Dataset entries
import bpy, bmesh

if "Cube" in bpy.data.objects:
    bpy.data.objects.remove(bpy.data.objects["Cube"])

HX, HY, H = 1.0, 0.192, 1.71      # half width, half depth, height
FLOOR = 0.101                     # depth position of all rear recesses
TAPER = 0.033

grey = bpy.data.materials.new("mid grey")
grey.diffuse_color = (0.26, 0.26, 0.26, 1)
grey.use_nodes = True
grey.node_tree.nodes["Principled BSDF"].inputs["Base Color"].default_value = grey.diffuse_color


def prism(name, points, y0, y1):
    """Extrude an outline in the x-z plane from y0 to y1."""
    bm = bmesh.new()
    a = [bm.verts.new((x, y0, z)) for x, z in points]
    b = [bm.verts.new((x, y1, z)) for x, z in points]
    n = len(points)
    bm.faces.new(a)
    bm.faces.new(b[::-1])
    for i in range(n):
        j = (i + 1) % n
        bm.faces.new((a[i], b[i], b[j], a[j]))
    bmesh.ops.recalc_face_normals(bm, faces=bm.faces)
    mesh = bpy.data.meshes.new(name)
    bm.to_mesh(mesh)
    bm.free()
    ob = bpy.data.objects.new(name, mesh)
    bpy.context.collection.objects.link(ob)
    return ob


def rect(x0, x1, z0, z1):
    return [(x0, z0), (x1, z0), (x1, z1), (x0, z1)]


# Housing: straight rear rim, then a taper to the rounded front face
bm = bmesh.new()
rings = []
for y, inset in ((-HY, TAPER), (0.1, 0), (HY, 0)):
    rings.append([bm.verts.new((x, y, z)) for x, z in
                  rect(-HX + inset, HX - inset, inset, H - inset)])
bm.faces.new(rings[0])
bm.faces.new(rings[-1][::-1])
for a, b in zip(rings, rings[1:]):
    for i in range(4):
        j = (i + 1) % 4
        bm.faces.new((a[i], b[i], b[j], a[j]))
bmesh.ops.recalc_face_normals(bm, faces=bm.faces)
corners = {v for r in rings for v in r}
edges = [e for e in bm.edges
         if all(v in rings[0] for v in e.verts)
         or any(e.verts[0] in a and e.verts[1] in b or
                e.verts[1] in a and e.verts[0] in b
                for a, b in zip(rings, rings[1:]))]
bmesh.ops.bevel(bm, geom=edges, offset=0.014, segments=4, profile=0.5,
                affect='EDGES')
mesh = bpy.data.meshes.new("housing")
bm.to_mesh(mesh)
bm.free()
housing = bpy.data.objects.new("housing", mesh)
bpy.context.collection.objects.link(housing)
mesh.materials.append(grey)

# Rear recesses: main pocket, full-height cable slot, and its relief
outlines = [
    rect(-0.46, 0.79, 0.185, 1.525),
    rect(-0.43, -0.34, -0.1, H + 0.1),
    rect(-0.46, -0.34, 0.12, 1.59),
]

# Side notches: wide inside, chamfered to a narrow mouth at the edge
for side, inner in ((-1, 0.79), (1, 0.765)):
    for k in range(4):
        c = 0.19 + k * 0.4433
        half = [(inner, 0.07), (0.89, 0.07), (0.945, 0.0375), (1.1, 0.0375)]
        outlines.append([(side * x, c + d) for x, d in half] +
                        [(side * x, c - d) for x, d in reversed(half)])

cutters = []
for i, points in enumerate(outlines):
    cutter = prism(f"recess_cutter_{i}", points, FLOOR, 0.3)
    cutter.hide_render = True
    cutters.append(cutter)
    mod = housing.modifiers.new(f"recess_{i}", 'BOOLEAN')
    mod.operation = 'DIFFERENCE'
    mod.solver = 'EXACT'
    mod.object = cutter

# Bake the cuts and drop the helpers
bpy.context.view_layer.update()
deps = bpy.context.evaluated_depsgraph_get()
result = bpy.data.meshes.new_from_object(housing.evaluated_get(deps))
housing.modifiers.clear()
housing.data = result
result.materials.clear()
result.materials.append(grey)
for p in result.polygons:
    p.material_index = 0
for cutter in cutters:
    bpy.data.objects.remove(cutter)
--
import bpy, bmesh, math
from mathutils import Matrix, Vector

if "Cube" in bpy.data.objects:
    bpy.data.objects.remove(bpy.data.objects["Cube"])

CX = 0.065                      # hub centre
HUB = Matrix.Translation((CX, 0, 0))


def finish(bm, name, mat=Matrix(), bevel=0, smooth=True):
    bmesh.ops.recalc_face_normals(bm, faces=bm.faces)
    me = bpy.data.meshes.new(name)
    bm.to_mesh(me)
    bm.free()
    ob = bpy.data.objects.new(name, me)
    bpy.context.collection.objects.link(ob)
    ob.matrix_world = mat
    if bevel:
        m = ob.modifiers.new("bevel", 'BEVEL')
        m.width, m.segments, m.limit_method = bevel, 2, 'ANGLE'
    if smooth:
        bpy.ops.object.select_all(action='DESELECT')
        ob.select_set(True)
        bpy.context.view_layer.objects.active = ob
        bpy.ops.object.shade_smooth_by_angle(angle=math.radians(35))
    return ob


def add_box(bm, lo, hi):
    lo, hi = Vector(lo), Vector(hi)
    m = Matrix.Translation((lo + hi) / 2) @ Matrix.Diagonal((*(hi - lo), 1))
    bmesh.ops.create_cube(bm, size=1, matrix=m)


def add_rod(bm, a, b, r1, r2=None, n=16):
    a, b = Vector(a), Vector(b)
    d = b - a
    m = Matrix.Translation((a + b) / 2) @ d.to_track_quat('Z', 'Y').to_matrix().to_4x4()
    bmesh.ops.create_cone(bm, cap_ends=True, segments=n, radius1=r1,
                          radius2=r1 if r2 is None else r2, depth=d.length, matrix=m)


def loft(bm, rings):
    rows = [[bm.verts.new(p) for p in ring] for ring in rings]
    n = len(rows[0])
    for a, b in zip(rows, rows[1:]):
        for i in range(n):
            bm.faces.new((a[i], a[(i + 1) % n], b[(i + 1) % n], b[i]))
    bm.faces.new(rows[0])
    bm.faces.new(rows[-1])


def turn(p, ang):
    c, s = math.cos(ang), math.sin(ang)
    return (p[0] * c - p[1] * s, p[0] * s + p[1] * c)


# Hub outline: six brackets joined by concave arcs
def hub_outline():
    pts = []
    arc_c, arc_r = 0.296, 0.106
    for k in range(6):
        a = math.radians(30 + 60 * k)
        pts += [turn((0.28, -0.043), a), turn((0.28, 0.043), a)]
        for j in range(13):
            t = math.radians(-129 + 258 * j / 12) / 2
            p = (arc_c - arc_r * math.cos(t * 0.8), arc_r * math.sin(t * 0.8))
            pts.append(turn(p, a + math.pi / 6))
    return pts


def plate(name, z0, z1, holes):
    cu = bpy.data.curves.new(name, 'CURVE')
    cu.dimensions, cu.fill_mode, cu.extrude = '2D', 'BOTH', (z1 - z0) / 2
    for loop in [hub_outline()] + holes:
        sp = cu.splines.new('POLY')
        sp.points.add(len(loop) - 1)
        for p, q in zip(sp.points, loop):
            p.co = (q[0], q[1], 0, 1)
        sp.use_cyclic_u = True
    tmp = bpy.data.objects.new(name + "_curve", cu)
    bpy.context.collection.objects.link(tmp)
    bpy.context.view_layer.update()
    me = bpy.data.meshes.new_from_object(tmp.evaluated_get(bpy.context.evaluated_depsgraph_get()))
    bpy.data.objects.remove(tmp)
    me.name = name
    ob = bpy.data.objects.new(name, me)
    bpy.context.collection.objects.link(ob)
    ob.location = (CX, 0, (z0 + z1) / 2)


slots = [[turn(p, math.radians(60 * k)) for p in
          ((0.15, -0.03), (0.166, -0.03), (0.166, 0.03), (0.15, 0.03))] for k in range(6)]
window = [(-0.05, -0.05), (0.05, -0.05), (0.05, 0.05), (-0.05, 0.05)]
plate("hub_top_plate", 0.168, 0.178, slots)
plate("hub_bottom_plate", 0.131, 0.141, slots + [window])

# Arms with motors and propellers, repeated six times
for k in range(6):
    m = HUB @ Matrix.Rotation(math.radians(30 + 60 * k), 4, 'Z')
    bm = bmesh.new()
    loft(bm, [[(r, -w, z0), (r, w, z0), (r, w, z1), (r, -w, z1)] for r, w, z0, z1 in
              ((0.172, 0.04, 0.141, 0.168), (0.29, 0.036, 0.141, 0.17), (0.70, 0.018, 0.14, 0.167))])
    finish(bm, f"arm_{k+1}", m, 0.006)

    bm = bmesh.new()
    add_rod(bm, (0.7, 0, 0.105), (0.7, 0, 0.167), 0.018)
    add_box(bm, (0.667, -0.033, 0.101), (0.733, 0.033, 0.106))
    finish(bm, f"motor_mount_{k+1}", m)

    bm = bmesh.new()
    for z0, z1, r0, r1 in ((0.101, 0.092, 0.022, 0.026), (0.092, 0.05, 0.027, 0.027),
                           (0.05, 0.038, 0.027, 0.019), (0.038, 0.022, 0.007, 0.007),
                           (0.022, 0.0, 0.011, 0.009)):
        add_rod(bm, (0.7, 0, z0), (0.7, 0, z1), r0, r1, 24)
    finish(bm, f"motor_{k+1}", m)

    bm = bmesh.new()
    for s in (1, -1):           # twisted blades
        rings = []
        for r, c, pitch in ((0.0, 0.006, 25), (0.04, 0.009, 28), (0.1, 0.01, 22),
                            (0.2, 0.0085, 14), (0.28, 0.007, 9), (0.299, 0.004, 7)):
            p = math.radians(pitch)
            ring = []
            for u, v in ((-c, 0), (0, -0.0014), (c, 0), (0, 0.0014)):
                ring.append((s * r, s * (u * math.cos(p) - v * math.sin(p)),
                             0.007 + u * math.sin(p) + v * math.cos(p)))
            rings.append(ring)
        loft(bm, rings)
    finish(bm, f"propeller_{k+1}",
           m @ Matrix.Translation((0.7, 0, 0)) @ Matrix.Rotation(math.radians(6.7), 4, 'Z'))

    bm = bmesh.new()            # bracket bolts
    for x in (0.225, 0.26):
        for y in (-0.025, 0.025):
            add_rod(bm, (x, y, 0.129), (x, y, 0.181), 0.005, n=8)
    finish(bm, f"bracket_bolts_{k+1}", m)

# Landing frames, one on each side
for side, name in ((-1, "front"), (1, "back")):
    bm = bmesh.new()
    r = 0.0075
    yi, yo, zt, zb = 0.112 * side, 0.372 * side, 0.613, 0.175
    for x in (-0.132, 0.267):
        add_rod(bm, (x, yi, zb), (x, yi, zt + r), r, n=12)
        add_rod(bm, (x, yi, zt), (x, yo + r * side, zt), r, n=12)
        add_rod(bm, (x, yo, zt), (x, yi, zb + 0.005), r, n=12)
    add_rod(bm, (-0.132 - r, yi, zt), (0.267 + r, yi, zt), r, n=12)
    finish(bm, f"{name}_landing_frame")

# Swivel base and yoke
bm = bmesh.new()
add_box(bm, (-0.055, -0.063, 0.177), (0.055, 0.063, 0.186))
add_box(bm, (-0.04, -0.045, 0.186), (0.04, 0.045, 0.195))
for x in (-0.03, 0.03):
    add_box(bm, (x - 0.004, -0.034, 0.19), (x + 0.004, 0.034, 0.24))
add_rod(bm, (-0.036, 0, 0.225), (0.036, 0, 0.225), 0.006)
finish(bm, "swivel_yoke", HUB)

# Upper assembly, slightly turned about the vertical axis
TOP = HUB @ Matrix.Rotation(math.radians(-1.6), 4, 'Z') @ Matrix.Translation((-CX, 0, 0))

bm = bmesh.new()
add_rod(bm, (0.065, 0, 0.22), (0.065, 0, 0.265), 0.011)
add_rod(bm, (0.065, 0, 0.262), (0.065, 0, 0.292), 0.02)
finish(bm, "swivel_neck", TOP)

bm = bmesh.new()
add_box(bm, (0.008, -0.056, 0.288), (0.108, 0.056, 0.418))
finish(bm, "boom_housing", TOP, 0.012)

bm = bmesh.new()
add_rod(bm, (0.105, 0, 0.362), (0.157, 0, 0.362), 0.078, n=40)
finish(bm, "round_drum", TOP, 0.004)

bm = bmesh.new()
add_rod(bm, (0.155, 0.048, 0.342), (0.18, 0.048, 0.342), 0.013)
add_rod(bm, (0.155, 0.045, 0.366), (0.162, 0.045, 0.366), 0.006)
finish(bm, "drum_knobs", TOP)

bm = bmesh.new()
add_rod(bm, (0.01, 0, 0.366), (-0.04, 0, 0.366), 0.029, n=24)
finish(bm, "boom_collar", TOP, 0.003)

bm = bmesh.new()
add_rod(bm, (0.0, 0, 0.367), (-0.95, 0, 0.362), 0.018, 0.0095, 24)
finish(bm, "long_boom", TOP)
--
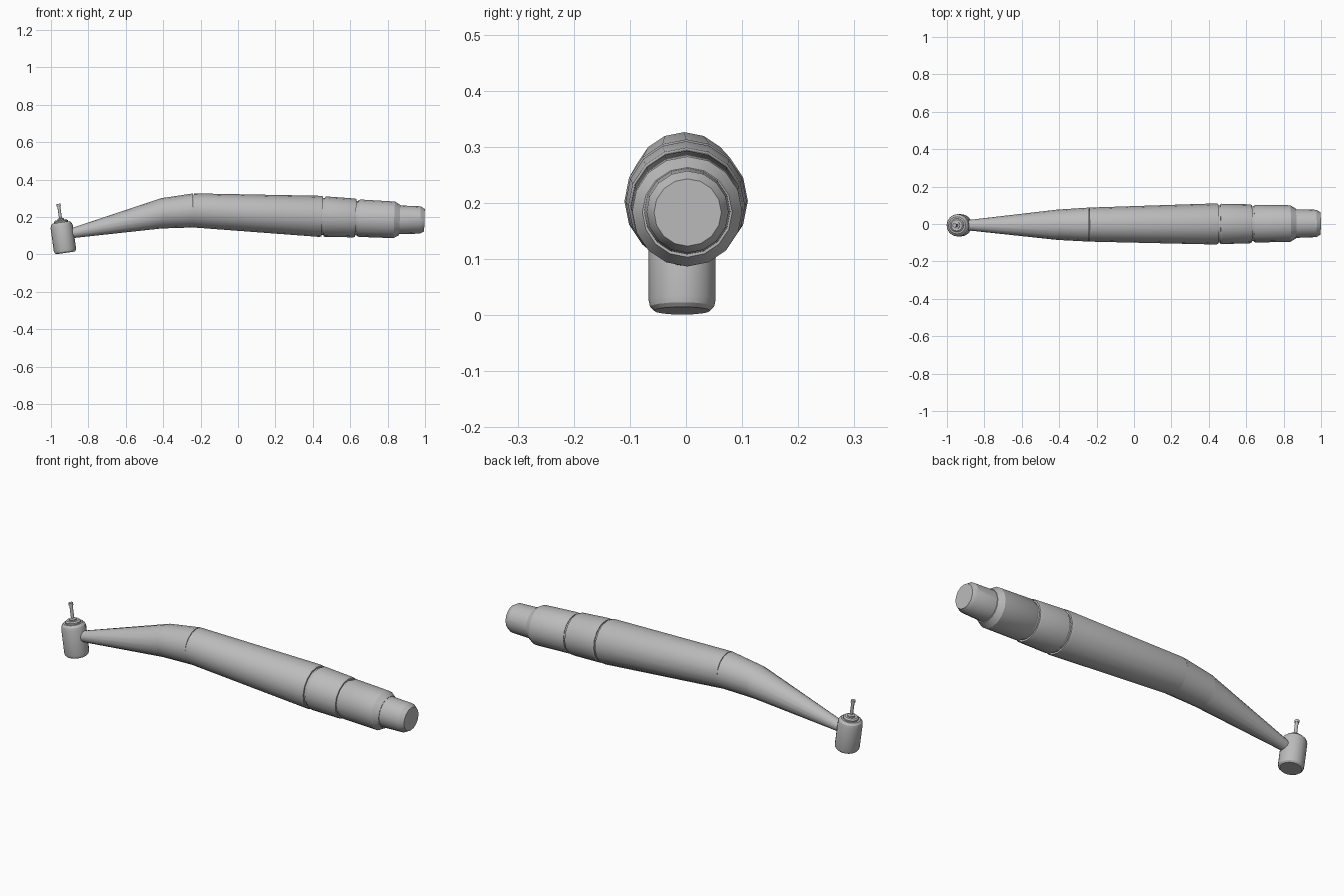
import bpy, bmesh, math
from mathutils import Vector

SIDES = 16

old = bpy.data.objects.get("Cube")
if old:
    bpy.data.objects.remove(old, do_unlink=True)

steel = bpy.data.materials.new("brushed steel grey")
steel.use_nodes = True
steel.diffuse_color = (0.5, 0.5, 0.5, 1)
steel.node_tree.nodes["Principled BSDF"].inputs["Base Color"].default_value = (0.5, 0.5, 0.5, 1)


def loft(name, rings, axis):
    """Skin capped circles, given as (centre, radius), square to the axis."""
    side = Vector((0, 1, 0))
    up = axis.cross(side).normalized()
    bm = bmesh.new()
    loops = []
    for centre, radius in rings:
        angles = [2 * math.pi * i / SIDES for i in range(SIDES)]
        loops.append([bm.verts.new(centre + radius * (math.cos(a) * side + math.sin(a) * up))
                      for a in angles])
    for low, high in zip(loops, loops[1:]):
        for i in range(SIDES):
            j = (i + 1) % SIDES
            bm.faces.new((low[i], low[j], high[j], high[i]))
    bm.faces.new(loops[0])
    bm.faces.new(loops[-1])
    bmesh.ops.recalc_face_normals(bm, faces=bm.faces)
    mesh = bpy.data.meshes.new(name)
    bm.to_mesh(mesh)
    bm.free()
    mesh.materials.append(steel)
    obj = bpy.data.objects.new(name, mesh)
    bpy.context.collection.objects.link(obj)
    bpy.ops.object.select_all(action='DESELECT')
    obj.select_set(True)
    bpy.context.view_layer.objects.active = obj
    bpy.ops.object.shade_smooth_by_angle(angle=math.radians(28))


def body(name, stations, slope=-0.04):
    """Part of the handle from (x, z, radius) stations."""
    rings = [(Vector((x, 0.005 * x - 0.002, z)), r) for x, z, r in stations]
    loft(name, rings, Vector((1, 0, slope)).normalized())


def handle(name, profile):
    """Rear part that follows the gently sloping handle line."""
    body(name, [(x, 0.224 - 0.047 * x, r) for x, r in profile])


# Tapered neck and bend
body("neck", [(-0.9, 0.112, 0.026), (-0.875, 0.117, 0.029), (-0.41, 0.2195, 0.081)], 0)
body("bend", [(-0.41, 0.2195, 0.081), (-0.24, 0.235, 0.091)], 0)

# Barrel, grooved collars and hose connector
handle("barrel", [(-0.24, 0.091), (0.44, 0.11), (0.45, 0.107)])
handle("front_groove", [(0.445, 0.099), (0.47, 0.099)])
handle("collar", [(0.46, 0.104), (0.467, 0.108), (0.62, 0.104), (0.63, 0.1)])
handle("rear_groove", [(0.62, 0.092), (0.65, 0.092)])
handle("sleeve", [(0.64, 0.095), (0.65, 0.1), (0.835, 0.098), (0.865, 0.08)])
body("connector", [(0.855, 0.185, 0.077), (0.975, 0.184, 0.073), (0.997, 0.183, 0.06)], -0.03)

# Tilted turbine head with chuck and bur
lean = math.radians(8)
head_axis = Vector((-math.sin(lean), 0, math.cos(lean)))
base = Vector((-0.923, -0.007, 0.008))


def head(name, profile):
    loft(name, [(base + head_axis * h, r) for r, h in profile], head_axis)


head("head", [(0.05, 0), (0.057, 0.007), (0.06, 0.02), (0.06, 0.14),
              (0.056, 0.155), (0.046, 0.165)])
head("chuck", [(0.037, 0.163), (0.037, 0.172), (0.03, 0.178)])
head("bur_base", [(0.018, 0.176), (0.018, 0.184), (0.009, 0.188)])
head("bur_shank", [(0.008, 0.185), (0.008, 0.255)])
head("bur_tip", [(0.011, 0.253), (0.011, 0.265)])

Work item: Please state the number of lines above that hold the string "half", with nothing else added.

Task output: 4